-- INFORMATION SUPPLIED --
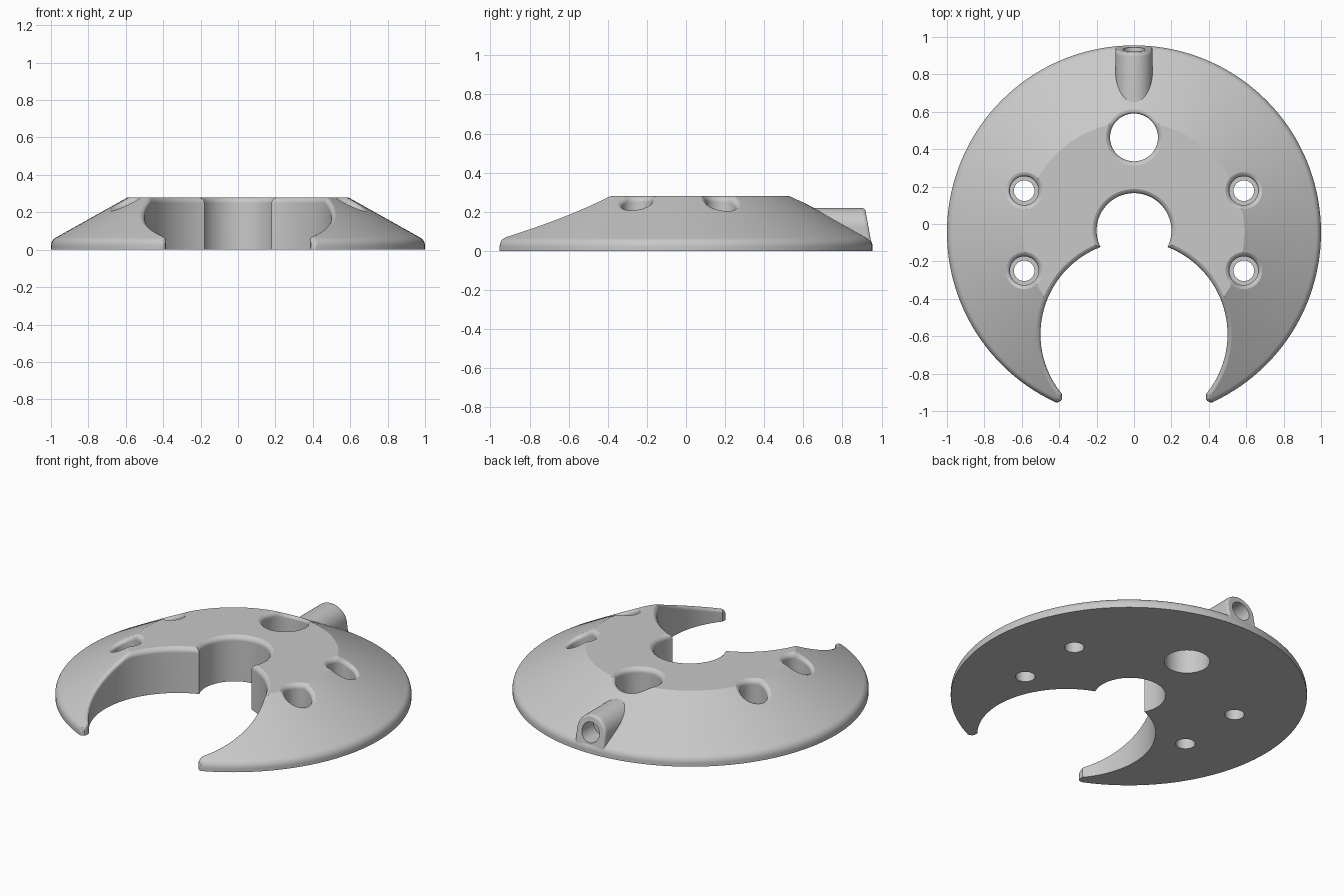
import bpy, bmesh
from math import sin, cos, pi, radians, sqrt, acos, hypot

if "Cube" in bpy.data.objects:
    bpy.data.objects.remove(bpy.data.objects["Cube"])

CY = -0.045                      # centre of the disc in y
TOP, TOP_R, SLOPE = 0.28, 0.59, 0.56
RIM_R, RIM_Z, RIM_A = 0.05, 0.021, 60.75
FILLET = 0.03


def loft(name, rings):
    """Closed solid through rings that all have the same number of points."""
    bm = bmesh.new()
    loops = [[bm.verts.new(p) for p in ring] for ring in rings]
    for a, b in zip(loops, loops[1:]):
        for i in range(len(a)):
            j = (i + 1) % len(a)
            bm.faces.new((a[i], a[j], b[j], b[i]))
    bm.faces.new(loops[0])
    bm.faces.new(loops[-1])
    bmesh.ops.recalc_face_normals(bm, faces=bm.faces)
    mesh = bpy.data.meshes.new(name)
    bm.to_mesh(mesh)
    bm.free()
    obj = bpy.data.objects.new(name, mesh)
    bpy.context.collection.objects.link(obj)
    return obj


def circle(x, y, r, n=48):
    return [(x + r * cos(2 * pi * i / n), y + r * sin(2 * pi * i / n)) for i in range(n)]


def height(x, y):
    """Height of the upper surface of the disc."""
    r = hypot(x, y - CY)
    if r < TOP_R:
        return TOP
    d = r - (1 - RIM_R)
    if d < RIM_R * cos(radians(RIM_A)):
        return TOP - SLOPE * (r - TOP_R)
    return RIM_Z + sqrt(max(0, RIM_R ** 2 - d ** 2))


def flared_cutter(name, outline, floor=-0.1):
    """Vertical cutter whose rim rounds over to follow the upper surface."""
    steps = [(FILLET * (1 - cos(radians(a))), FILLET * (sin(radians(a)) - 1))
             for a in range(0, 61, 15)]
    steps.append((steps[-1][0] + 0.025, steps[-1][1] + 0.0145))
    rings = [[(x, y, floor) for x, y in outline(0)]]
    for off, dz in steps:
        rings.append([(x, y, max(0.005, height(x, y) + dz)) for x, y in outline(off)])
    rings.append([(x, y, 0.6) for x, y in outline(steps[-1][0])])
    return loft(name, rings)


def mouth_outline(off):
    """Large round mouth with a straight opening to the front."""
    r, w, cy = 0.5 + off, 0.385 + off, -0.59
    a0 = acos(w / r)
    n = 96
    arc = [(r * cos(t), cy + r * sin(t))
           for t in (-a0 + (pi + 2 * a0) * i / n for i in range(n + 1))]
    tip = [(w, -0.935), (w + 0.006, -0.946), (w + 0.02, -0.953),
           (w + 0.06, -0.957), (w + 0.06, -1.2)]
    return arc + [(-x, y) for x, y in tip] + tip[::-1]


def boolean(obj, other, operation):
    mod = obj.modifiers.new(operation.lower(), "BOOLEAN")
    mod.object, mod.operation, mod.solver = other, operation, "EXACT"
    bpy.context.view_layer.update()
    deps = bpy.context.evaluated_depsgraph_get()
    mesh = bpy.data.meshes.new_from_object(obj.evaluated_get(deps))
    obj.modifiers.clear()
    obj.data = mesh
    bpy.data.objects.remove(other)


# Disc: rounded rim, sloping shoulder and flat top
profile = [(1, 0)]
for i in range(7):
    a = radians(RIM_A * i / 6)
    profile.append((1 - RIM_R + RIM_R * cos(a), RIM_Z + RIM_R * sin(a)))
profile += [(0.974 - k * (0.974 - TOP_R) / 6, TOP - SLOPE * (0.974 - TOP_R) * (1 - k / 6))
            for k in range(1, 7)]
body = loft("horseshoe_disc", [[(x, y, z) for x, y in circle(0, CY, r, 144)]
                               for r, z in profile])

# Cord spout: arched block with a leaning, rounded end
AXIS_Z, SPOUT_R = 0.12, 0.1
arch = [(SPOUT_R * cos(pi * i / 24), SPOUT_R * sin(pi * i / 24)) for i in range(25)]
arch += [(-SPOUT_R, -SPOUT_R), (SPOUT_R, -SPOUT_R)]


def end_y(z):
    return 0.955 - 0.18 * z


rings = [[(x, 0.625, AXIS_Z + z) for x, z in arch]]
for scale, back in ((1, 0.02), (0.985, 0.011), (0.95, 0.004), (0.89, 0)):
    rings.append([(x * scale, end_y(AXIS_Z + z * scale) - back, AXIS_Z + z * scale)
                  for x, z in arch])
boolean(body, loft("spout", rings), "UNION")

# Bore in the spout
boolean(body, loft("spout_bore", [[(x, y, AXIS_Z + z) for x, z in circle(0, 0, 0.06)]
                                  for y in (0.82, 1.1)]), "DIFFERENCE")

# Mouth, round recess behind it, and rear hole
boolean(body, flared_cutter("mouth", mouth_outline), "DIFFERENCE")
boolean(body, flared_cutter("recess", lambda o: circle(0, -0.035, 0.2 + o, 72)), "DIFFERENCE")
boolean(body, flared_cutter("rear_hole", lambda o: circle(0, 0.463, 0.128 + o, 64)), "DIFFERENCE")

# Four counterbored screw holes
for x in (-0.587, 0.587):
    for y in (0.178, -0.25):
        boolean(body, flared_cutter("counterbore", lambda o: circle(x, y, 0.077 + o), 0.1),
                "DIFFERENCE")
        boolean(body, loft("screw_hole", [[(px, py, z) for px, py in circle(x, y, 0.055)]
                                          for z in (-0.1, 0.2)]), "DIFFERENCE")

# Plain grey finish
grey = bpy.data.materials.new("light_grey")
grey.use_nodes = True
colour = (0.58, 0.58, 0.58, 1)
grey.diffuse_color = colour
grey.node_tree.nodes["Principled BSDF"].inputs["Base Color"].default_value = colour
body.data.materials.clear()
body.data.materials.append(grey)
for poly in body.data.polygons:
    poly.material_index = 0

# Smooth curves, crisp edges
bpy.ops.object.select_all(action="DESELECT")
body.select_set(True)
bpy.context.view_layer.objects.active = body
bpy.ops.object.shade_smooth_by_angle(angle=radians(20))
weighted = body.modifiers.new("even_shading", "WEIGHTED_NORMAL")
weighted.keep_sharp = True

-- THE TASK --
Search the entries above for "grey". Show every line that has it.

-- SOLUTION TO THE EXERCISE --
# Plain grey finish
grey = bpy.data.materials.new("light_grey")
grey.use_nodes = True
grey.diffuse_color = colour
grey.node_tree.nodes["Principled BSDF"].inputs["Base Color"].default_value = colour
body.data.materials.append(grey)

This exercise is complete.